Late Spring ★★★★

Ozu tells stories about small gestures that represent huge emotions; what actually happens in Late Spring could be laid out in a short sentence, but the depth and detail and complexity in every character, every scene, continue unraveling for the time between viewings, perhaps for years. Cultural distance from the father and daughter (Chishū Ryū and Setsuko Hara) in postwar Japan attempting to negotiate an overdue separation neither of them truly wants is irrelevant when confronted with the nuanced realities of inner lives and familial and platonic relationships explored and felt out here. Half a century and half a world away, Mike Leigh owes everything to Ozu's empathetic storytelling, which burdens and lifts us with the profoundest possible sense of bearing witness. The weight of sadness or happiness in various moments I could specify but won't, in case you've not seen the film yet, is magnified immeasurably in memory, something that places this about as close to real life as a movie can get while remaining richly cinematic and gripping.

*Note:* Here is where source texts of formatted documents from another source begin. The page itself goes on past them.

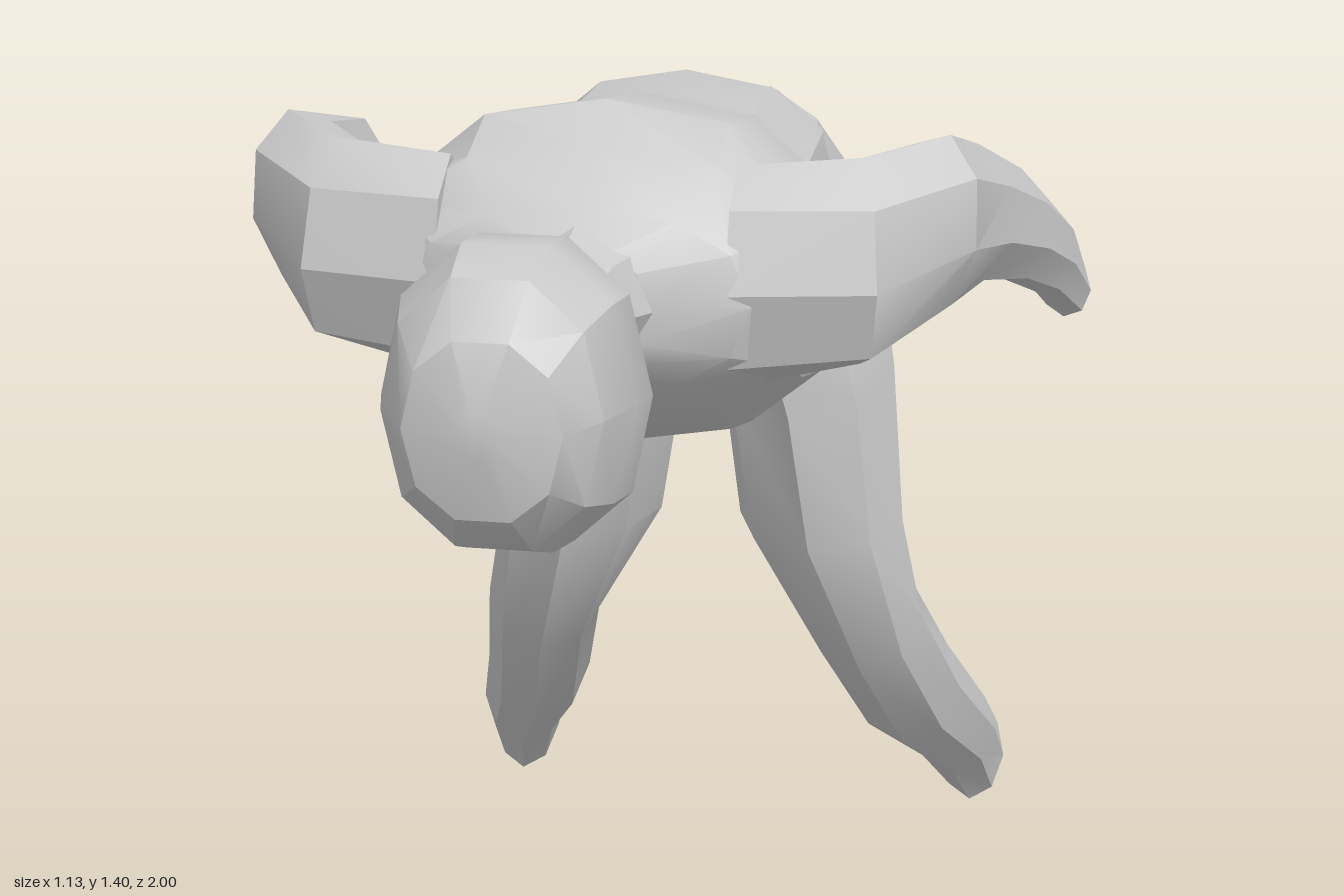
import * as THREE from 'three';
import { toCreasedNormals } from 'three/addons/utils/BufferGeometryUtils.js';

const V = (x, y, z) => new THREE.Vector3(x, y, z);

// Cross-section from a centre and two half-axis vectors; power < 1 makes it boxier
function section(c, a, b, sides = 8, power = 1) {
  const soft = (v) => Math.sign(v) * Math.pow(Math.abs(v), power);
  return Array.from({ length: sides }, (_, i) => {
    const t = (i / sides) * Math.PI * 2;
    return c.clone().addScaledVector(a, soft(Math.cos(t))).addScaledVector(b, soft(Math.sin(t)));
  });
}

// Cross-section spanning x0..x1 and reaching from point p to point q, both [y, z]
function span(x0, x1, p, q, sides, power) {
  const c = V((x0 + x1) / 2, (p[0] + q[0]) / 2, (p[1] + q[1]) / 2);
  return section(c, V((x1 - x0) / 2, 0, 0), V(0, (q[0] - p[0]) / 2, (q[1] - p[1]) / 2), sides, power);
}

// Closed skin over a row of cross-sections
function loft(name, rings, mirror = 1) {
  const tris = [];
  const n = rings[0].length;
  for (let r = 0; r < rings.length - 1; r++) {
    for (let i = 0; i < n; i++) {
      const j = (i + 1) % n;
      const [a, b, c, d] = [rings[r][i], rings[r][j], rings[r + 1][j], rings[r + 1][i]];
      tris.push([a, b, c], [a, c, d]);
    }
  }
  const middle = (ring) => ring.reduce((s, p) => s.add(p), V(0, 0, 0)).divideScalar(n);
  const first = rings[0], last = rings[rings.length - 1];
  const m0 = middle(first), m1 = middle(last);
  for (let i = 0; i < n; i++) {
    const j = (i + 1) % n;
    tris.push([m0, first[j], first[i]], [m1, last[i], last[j]]);
  }
  // The signed volume tells whether the faces point outward
  const volume = tris.reduce((s, [a, b, c]) => s + a.dot(b.clone().cross(c)), 0);
  const flip = volume * mirror < 0;
  const pos = [];
  for (const [a, b, c] of tris) {
    for (const p of flip ? [a, c, b] : [a, b, c]) pos.push(p.x * mirror, p.y, p.z);
  }
  const geo = new THREE.BufferGeometry();
  geo.setAttribute('position', new THREE.Float32BufferAttribute(pos, 3));
  const mesh = new THREE.Mesh(
    toCreasedNormals(geo, 0.5),
    new THREE.MeshStandardMaterial({ color: 0xcccccc })
  );
  mesh.name = name;
  return mesh;
}

export function createModel() {
  const model = new THREE.Group();
  model.name = 'bendingFigure';

  // Torso, neck end to hips: half width, underside [y, z], back [y, z]
  const torso = [
    [0.09, [1.11, 0.5], [1.27, 0.5]],
    [0.21, [1.07, 0.45], [1.3, 0.45]],
    [0.28, [1.02, 0.38], [1.36, 0.38]],
    [0.28, [0.945, 0.25], [1.4, 0.28]],
    [0.285, [0.91, 0.1], [1.37, 0.1]],
    [0.245, [0.9, 0.02], [1.35, 0.0]],
    [0.225, [0.93, -0.13], [1.325, -0.13]],
    [0.22, [0.96, -0.29], [1.325, -0.3]],
    [0.2, [1.0, -0.32], [1.29, -0.44]],
  ];
  model.add(loft('torso', torso.map(([w, p, q]) => span(-w, w, p, q, 12, 0.85))));

  // Neck
  const neck = [
    [0.13, [1.08, 0.44], [1.29, 0.44]],
    [0.08, [1.1, 0.53], [1.275, 0.53]],
    [0.08, [1.1, 0.66], [1.27, 0.66]],
  ];
  model.add(loft('neck', neck.map(([w, p, q]) => span(-w, w, p, q))));

  // Head, jaw to crown
  const head = [
    [0.085, [0.98, 0.58], [1.27, 0.63]],
    [0.12, [0.97, 0.63], [1.31, 0.7]],
    [0.145, [0.965, 0.73], [1.35, 0.76]],
    [0.145, [0.99, 0.85], [1.36, 0.85]],
    [0.125, [1.02, 0.93], [1.34, 0.93]],
    [0.09, [1.07, 0.98], [1.28, 0.98]],
    [0.02, [1.15, 1.0], [1.2, 1.0]],
  ];
  model.add(loft('head', head.map(([w, p, q]) => span(-w, w, p, q, 10, 0.9))));

  // Arm, shoulder to wrist: centre and two half axes
  const arm = [
    [V(0.18, 1.2, 0.36), V(0, 0, 0.1), V(0, 0.14, 0)],
    [V(0.33, 1.22, 0.335), V(0.03, -0.02, 0.085), V(0, 0.13, 0)],
    [V(0.405, 1.245, 0.23), V(0.06, -0.02, 0.04), V(0.02, 0.115, 0)],
    [V(0.42, 1.215, 0.02), V(0.07, -0.04, 0), V(0.02, 0.085, -0.02)],
    [V(0.465, 1.15, -0.2), V(0.06, -0.035, 0), V(0.015, 0.068, -0.03)],
    [V(0.505, 1.07, -0.38), V(0.045, -0.02, 0), V(0.01, 0.055, -0.03)],
    [V(0.528, 0.98, -0.525), V(0.037, -0.005, 0), V(0, 0.04, -0.025)],
  ].map(([c, a, b]) => section(c, a, b));

  // Leg, hip to ankle: inner x, outer x, front [y, z], back [y, z]
  const leg = [
    [0.0, 0.2, [1.0, -0.3], [1.28, -0.43]],
    [0.02, 0.265, [0.89, -0.25], [1.11, -0.67]],
    [0.025, 0.285, [0.83, -0.27], [0.9, -0.65]],
    [0.06, 0.305, [0.62, -0.3], [0.64, -0.585]],
    [0.16, 0.335, [0.39, -0.43], [0.55, -0.51]],
    [0.215, 0.38, [0.2, -0.62], [0.38, -0.68]],
    [0.29, 0.425, [0.09, -0.79], [0.23, -0.83]],
    [0.33, 0.43, [0.0, -0.89], [0.12, -1.0]],
  ].map((r) => span(...r));

  for (const [side, m] of [['left', 1], ['right', -1]]) {
    model.add(loft(side + 'Arm', arm, m), loft(side + 'Leg', leg, m));
  }
  return model;
}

Let it take you away and let its unforced feelings chase your own; my heart already swells a little at the thought of it.